IMF research meanwhile suggests cyber attacks cost banks £79 billion annually
Brexit is rapidly emerging as a potential systemic risk to the global financial system, according to a new “risk barometer” [pdf] by the Depository Trust & Clearing Corporation (DTCC), a centralised clearinghouse for more than 50 global financial market exchanges and equity platforms.
But despite the UK’s exit from the European Union being the most significant advancer (+11 percent) and #3 overall risk in the annual survey, if there is one threat that keeps the global financial services sector up at night, it continues to be cyber risk; still the number one cause for industry concern.
IMF research [pdf] this summer suggested average annual potential losses from cyber-attacks may be close to nine percent of banks’ net income globally, or around $100 billion. (The Fund acknowledges that major data gaps on cyber risk make the estimate challenging and anticipates GDPR to help with transparency).
What is the DTTC?
The DTTC is the primary post-trade market infrastructure for the global financial services industry and sits at the center of securities trading activity, where it processes approximately 90 million financial transactions every day.
Its depository provides custody and asset servicing for securities issues from 131 countries and territories valued at $57.4 trillion.

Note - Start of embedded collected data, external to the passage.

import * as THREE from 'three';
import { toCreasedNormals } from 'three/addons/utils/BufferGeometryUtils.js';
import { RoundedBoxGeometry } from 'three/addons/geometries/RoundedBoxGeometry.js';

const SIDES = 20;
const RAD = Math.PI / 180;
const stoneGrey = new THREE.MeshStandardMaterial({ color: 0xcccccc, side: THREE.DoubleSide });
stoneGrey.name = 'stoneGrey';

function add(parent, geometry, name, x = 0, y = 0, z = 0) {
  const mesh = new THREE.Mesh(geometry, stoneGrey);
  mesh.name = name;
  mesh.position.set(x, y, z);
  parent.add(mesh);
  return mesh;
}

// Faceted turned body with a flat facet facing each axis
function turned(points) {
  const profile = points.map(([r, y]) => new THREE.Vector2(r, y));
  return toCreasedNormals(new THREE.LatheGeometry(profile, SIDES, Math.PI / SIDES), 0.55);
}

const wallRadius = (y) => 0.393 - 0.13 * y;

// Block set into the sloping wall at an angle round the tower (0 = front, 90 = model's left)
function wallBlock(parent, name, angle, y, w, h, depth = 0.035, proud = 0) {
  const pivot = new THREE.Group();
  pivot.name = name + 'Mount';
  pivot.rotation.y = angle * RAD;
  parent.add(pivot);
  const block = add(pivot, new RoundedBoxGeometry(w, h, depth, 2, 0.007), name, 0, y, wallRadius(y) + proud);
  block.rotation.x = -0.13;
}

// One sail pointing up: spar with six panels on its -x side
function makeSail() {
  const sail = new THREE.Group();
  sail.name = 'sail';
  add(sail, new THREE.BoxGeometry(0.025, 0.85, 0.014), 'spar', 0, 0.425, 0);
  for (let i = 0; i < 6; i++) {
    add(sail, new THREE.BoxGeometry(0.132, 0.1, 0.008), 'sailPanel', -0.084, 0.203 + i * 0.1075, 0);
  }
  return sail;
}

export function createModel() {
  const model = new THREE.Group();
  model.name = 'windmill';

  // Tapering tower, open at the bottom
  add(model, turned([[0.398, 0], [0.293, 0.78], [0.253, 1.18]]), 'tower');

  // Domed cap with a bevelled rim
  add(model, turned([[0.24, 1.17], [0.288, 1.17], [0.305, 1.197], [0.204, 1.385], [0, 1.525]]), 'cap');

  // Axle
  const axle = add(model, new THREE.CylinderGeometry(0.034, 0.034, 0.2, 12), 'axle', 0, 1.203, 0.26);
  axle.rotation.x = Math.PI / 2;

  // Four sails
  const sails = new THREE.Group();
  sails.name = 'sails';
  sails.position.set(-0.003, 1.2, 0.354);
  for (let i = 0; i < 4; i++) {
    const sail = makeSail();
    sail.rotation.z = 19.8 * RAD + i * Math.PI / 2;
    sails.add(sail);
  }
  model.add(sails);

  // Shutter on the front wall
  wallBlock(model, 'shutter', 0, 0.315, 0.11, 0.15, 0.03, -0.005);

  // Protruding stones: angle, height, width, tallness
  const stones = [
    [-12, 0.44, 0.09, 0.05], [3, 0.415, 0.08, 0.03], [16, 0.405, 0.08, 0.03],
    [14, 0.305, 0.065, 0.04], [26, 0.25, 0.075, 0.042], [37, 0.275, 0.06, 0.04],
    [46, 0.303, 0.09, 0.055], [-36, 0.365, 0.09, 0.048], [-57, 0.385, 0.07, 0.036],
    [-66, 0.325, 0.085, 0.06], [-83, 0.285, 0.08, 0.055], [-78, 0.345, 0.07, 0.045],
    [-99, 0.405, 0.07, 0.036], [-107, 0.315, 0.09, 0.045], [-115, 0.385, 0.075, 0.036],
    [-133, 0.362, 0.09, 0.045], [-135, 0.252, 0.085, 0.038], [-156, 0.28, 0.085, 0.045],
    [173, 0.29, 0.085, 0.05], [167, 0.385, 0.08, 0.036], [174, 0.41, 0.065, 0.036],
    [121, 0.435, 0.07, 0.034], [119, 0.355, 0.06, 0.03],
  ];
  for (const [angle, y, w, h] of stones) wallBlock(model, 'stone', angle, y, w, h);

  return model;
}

It has published the “pulse check” annually since 2013.
Last year’s survey also ranked cyber risk as the number one cause of systemic risk, with a record high of 78 percent of respondents ranking it a key concern. That’s down to 69 percent this year. Excessive Global Debt, included as a risk category for the first time, ranked as the #4 overall risk.
“The broad perspective of these survey results shows that while economic indicators continue to appear strong, pockets of weakness are starting to appear across numerous components of the financial system as geographic flash points continue to materialize and intensify,” stated Michael Leibrock, DTCC’s Chief Systemic Risk Officer.
He added: “It is critical that firms continue to remain vigilant to anticipate and prepare for not only these emerging risks, but the potential cascading effects that may arise from an increasingly interconnected financial system.”